The situation the association outlines is emblematic of phenomena that appears unstoppable and that, together with the ever-growing annual migration flux, risks depleting this area of the country, leaving it more and more at the margins of economic growth. In light of such a bleak perspective that interrogates the consciousness of every sector of civil life, people need to react and think seriously. Coming to the conclusion that it is impossible to ignore the role of society and it’s most significant expressions that include universities, companies, banks, and politics.
With this in mind, some of the most important national institutions, experts from the academic research world, teachers and economists that represent the knowledge of the entire country, and institutions within the territory, have all been called on to discuss the issue.
Highlighting the intense forum programme in the Siani room, the newspaper chief illustrated the discussion topics on themes concerning work, the South, and young people.
The day discussions will be centred around three sessions.
Prime Minister Paolo Gentiloni will give the opening remarks followed by illustrious local leaders such as Mayor of Naples Luigi de Magistris, Governor of Campania Vincenzo De Luca, Rector of University Federico II Gaetano Manfredi and others.
At noon, Minister of Economic Development Carlo Calenda is scheduled to open the second session followed by a rich series of interventions from the business world.
The last discussion will commence at 14:30 pm with comments from Minister of the South Claudio De Vincenti, followed by editorial comments from Il Mattino journalists and various leftwing and rightwing political party members.
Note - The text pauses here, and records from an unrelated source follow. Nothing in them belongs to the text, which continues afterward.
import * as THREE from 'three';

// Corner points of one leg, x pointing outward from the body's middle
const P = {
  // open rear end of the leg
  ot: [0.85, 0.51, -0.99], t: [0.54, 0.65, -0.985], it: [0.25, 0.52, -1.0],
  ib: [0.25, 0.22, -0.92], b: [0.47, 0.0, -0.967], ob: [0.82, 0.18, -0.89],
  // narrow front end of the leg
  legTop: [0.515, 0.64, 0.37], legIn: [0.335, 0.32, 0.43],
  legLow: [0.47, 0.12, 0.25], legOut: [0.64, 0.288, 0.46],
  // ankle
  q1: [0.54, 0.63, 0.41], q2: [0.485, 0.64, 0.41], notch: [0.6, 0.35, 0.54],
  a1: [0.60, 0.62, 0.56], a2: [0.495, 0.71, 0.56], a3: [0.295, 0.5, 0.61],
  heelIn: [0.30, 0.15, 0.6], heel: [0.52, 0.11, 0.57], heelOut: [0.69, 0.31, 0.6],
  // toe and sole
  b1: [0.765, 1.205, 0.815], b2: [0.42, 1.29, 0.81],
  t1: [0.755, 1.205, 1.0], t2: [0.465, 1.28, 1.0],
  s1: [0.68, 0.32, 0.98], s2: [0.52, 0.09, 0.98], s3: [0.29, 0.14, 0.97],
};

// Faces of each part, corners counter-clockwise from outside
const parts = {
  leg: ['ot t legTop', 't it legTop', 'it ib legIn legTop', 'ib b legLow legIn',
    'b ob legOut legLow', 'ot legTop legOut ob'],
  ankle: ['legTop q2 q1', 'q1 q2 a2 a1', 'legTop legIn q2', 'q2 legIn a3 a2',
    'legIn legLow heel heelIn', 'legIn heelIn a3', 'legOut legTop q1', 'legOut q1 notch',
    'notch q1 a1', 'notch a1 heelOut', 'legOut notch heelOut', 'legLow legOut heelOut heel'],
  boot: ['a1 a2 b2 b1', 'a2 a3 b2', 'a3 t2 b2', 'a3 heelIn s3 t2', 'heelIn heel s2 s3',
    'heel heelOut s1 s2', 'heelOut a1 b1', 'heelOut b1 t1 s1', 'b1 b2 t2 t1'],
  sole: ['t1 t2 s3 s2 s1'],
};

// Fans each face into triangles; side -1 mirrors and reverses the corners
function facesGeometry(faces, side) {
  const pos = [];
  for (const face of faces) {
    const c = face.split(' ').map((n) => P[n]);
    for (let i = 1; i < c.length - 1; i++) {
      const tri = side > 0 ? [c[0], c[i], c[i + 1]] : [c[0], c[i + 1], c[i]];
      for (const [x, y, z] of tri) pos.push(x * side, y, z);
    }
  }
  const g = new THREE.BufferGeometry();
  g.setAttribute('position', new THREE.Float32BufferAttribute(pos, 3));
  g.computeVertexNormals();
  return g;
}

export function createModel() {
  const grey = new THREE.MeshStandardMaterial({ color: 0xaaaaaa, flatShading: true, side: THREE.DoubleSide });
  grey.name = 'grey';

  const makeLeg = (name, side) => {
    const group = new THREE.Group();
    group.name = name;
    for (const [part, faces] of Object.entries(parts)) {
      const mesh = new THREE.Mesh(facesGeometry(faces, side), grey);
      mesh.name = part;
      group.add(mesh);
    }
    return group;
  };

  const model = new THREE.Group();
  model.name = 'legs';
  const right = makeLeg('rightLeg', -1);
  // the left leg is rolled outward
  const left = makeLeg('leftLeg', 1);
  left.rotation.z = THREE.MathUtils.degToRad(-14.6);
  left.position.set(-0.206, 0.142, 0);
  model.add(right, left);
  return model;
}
“In an attempt to promote discussion on themes concerning work, which are a main focus for young people and their future, the event plans on telling stories of those that fight for the dignity of a qualified and qualifying job here in the south as well as the testimony of those who have been inducted to leave but who perhaps would like to return without being able to do so,” the newspaper editor concludes.